Students may spend all or part of Year 3 abroad. There is a well-established reciprocal exchange programme with the University of Guelph in Canada where you will take subjects equivalent to those at Stirling. In addition, there are exchange opportunities with a range of universities in the USA, Australia and Europe.
Studying Ecology at Stirling has been a very rewarding experience. I have gained a lot of practical experience in both labs and in the field, including a trip to Portugal. The lecturers create a supportive and friendly atmosphere and are always willing to help solve any problems I encounter. My final-year project involved studying the mating behaviour of seaweed flies. This involved spending a lot of time in labs as well as several trips to the seaside. My project research contributed to a PhD thesis and was submitted for publication. I really enjoyed undertaking a large project where I could utilise the knowledge and skills which I had gained from the previous three years of studying.’
Jamie Hutchinson BSc (Hons) Ecology, graduated 2006.
Studying Ecology at Stirling appealed to me because of the range of interesting topics covered throughout the course. In addition to this, the campus provides a beautiful environment for studying natural sciences. As someone who loves to be outdoors, for me the highlight of the course has been the field work. Most notably I enjoyed the Swiss field course which was both challenging and rewarding. With the encouragement and enthusiasm of lecturers at the uni, I have achieved my goals – I am now equipped with the skills I need to progress in my chosen career.
Viki Bates 4th year Ecology student 2012
Mario Vallejo-Marin is an evolutionary ecologist who's research focuses on determining the role of adaptation in the evolution of plant reproductive strategies. Managing and conserving natural populations requires an integrated understanding including knowledge of their ecological interactions and evolutionary dynamics, thus understanding how and why plants mate the way they do is key in helping us understand how they evolved - but also to ensure their persistence. In addition to studying natural populations, Mario's research uses introduced and invasive species as models to analyse rapid evolutionary responses to new environmental challenges.
94% of University of Stirling 2012 graduates have found work, or are in a
further programme of study within 6 months of graduation. The Telegraph
ranks Stirling in the top 12 UK universities for getting a job.
The Stirling Ecology degree is well-respected and our graduates have gone on to a range of jobs in academic and applied ecology, including roles as university and government researchers, nature reserve managers, policy makers and consultants with both environmental agencies and conservation bodies, natural history film makers and journalists. Graduates have also obtained posts unrelated to ecology.

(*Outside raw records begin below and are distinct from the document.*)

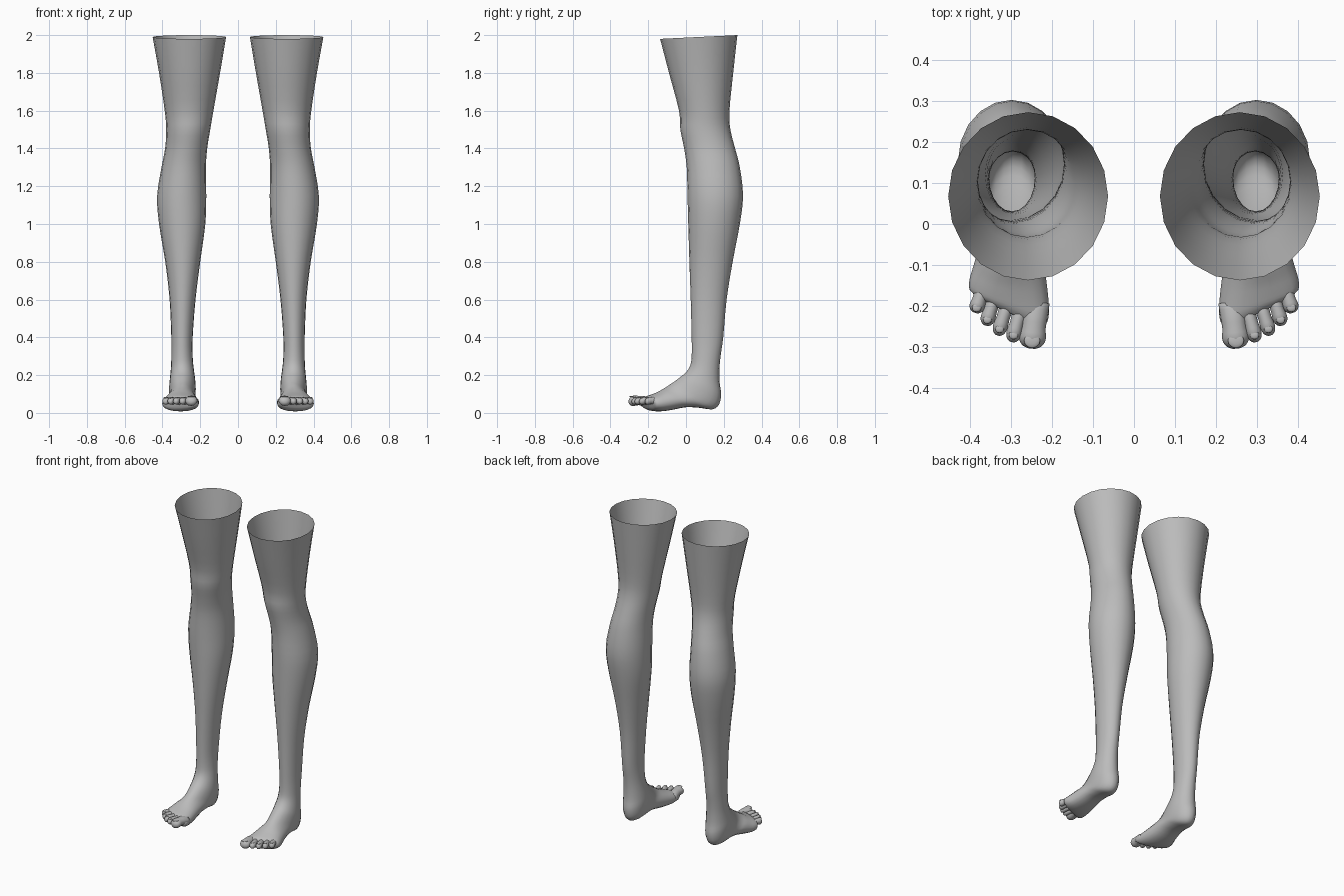
import bpy
import bmesh
from math import sin, cos, pi, copysign
from mathutils import Vector

SIDES = 20       # points around the leg
TOE_SIDES = 12   # points around a toe
STEPS = 3        # smooth steps between two measured sections

cube = bpy.data.objects.get("Cube")
if cube:
    bpy.data.objects.remove(cube, do_unlink=True)

skin = bpy.data.materials.new("plain grey")
skin.use_nodes = True
skin.diffuse_color = (0.5, 0.5, 0.5, 1)
skin.node_tree.nodes["Principled BSDF"].inputs["Base Color"].default_value = (0.5, 0.5, 0.5, 1)

# Leg sections: height, front y, back y, inner x, outer x
LEG = [
    (1.99, -.137, .272, .063, .452),
    (1.8, -.09, .25, .095, .418),
    (1.6, -.037, .23, .13, .388),
    (1.5, -.03, .235, .147, .38),
    (1.4, -.01, .26, .163, .386),
    (1.3, .004, .285, .17, .405),
    (1.15, .008, .302, .168, .428),
    (1.0, .012, .285, .173, .418),
    (.8, .018, .247, .2, .385),
    (.6, .025, .215, .225, .362),
    (.4, .03, .197, .24, .353),
    (.3, .03, .183, .24, .353),
]

# Foot sections: top y, top z, heel or sole y and z, centre x, half width
FOOT = [
    (.022, .25, .177, .23, .295, .06),
    (0, .215, .178, .16, .294, .066),
    (-.03, .19, .186, .1, .294, .07),
    (-.06, .167, .175, .045, .294, .07),
    (-.083, .152, .14, .019, .295, .069),
    (-.105, .137, .07, .027, .297, .071),
    (-.128, .123, 0, .03, .3, .078),
    (-.152, .11, -.08, .015, .302, .088),
    (-.18, .098, -.14, .008, .304, .096),
    (-.203, .088, -.185, .013, .304, .096),
    (-.218, .076, -.205, .03, .3, .082),
]

# Toes: base x, base y, tip x, tip y, half width
TOES = {
    "big_toe": (.238, -.19, .25, -.303, .033),
    "second_toe": (.27, -.19, .298, -.287, .019),
    "third_toe": (.303, -.18, .332, -.271, .018),
    "fourth_toe": (.335, -.165, .361, -.247, .018),
    "little_toe": (.363, -.145, .387, -.216, .019),
}

# Toe outline: distance along the toe, relative thickness
TOE_OUTLINE = [(0, 1), (.3, .95), (.55, .9), (.75, 1), (.88, .88), (.96, .6), (1, .25)]


def blend(rows, steps):
    """Smoothly interpolate the measured sections."""
    result = []
    for i in range(len(rows) - 1):
        a, b, c, d = (rows[min(max(i + k, 0), len(rows) - 1)] for k in (-1, 0, 1, 2))
        for s in range(steps):
            t = s / steps
            result.append([q + t * (r - p) / 2
                           + t * t * (p - 2.5 * q + 2 * r - d_ / 2)
                           + t * t * t * (1.5 * (q - r) + (d_ - p) / 2)
                           for p, q, r, d_ in zip(a, b, c, d)])
    return result + [list(rows[-1])]


def ring(centre, across, along, count, power=1.0, shear=0.0):
    """Rounded section spanned by two half axes."""
    points = []
    for k in range(count):
        angle = 2 * pi * k / count
        u, v = (copysign(abs(f) ** power, f) for f in (sin(angle), cos(angle)))
        point = centre + across * u + along * v
        point.y += shear * across.x * u
        points.append(point)
    return points


def loft(name, rings, side, close_start=False, close_end=True):
    """Skin a list of rings, mirrored to the given side."""
    bm = bmesh.new()
    loops = [[bm.verts.new((p.x * side, p.y, p.z)) for p in points] for points in rings]
    for a, b in zip(loops, loops[1:]):
        for k in range(len(a)):
            n = (k + 1) % len(a)
            bm.faces.new((a[k], a[n], b[n], b[k]))
    if close_start:
        bm.faces.new(loops[0])
    if close_end:
        bm.faces.new(loops[-1])
    bmesh.ops.recalc_face_normals(bm, faces=bm.faces)
    return finish(name, bm)


def finish(name, bm):
    for face in bm.faces:
        face.smooth = True
    mesh = bpy.data.meshes.new(name)
    bm.to_mesh(mesh)
    bm.free()
    mesh.materials.append(skin)
    obj = bpy.data.objects.new(name, mesh)
    bpy.context.collection.objects.link(obj)
    return obj


def leg_rings():
    # Express leg and foot sections alike, so one skin runs from rim to toes
    sections = []
    for i, (z, front, back, inner, outer) in enumerate(LEG):
        tilt = .01 if i == 0 else 0
        sections.append((front, z - tilt, back, z + tilt,
                         (inner + outer) / 2, (outer - inner) / 2, 1, 0))
    for i, row in enumerate(FOOT):
        toward_toes = max(0, i - 5) / 5
        sections.append(row + (1 - .2 * toward_toes, .45 * toward_toes))
    rings = []
    for fy, fz, by, bz, cx, width, power, shear in blend(sections, STEPS):
        front, back = Vector((cx, fy, fz)), Vector((cx, by, bz))
        rings.append(ring((front + back) / 2, Vector((width, 0, 0)),
                          (front - back) / 2, SIDES, power, shear))
    return rings


def toe_rings(base_x, base_y, tip_x, tip_y, radius):
    base, tip = Vector((base_x, base_y, .055)), Vector((tip_x, tip_y, .06))
    across = (tip - base).cross(Vector((0, 0, 1))).normalized()
    rings = []
    for t, size in blend(TOE_OUTLINE, 2):
        centre = base.lerp(tip, t)
        centre.z += .008 * sin(pi * t)
        rings.append(ring(centre, across * radius * size,
                          Vector((0, 0, 1)) * (radius * .5 + .011) * size, TOE_SIDES))
    return rings


def nail(name, side, base_x, base_y, tip_x, tip_y, radius):
    # Thin domed plate resting on the end of the toe
    bm = bmesh.new()
    bmesh.ops.create_uvsphere(bm, u_segments=12, v_segments=6, radius=1)
    bmesh.ops.scale(bm, vec=(radius * .6, radius * .55, .004), verts=bm.verts)
    spot = Vector((base_x, base_y, 0)).lerp(Vector((tip_x, tip_y, 0)), .83)
    height = .062 + (radius * .5 + .011) * .9
    bmesh.ops.translate(bm, vec=(spot.x * side, spot.y, height), verts=bm.verts)
    finish(name, bm)


for label, side in (("left", 1), ("right", -1)):
    # Open-topped leg and foot in one skin
    loft(label + "_leg", leg_rings(), side)
    for toe, shape in TOES.items():
        loft(label + "_" + toe, toe_rings(*shape), side, close_start=True)
        nail(label + "_" + toe + "_nail", side, *shape)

These include careers in management, the media, finance, law, computing, and the leisure industry.
The skills learned in the Ecology degree – such as the ability to gather, interpret, synthesise and present information in an interesting and original way – mean that you will be well-qualified to work in a broad spectrum of careers.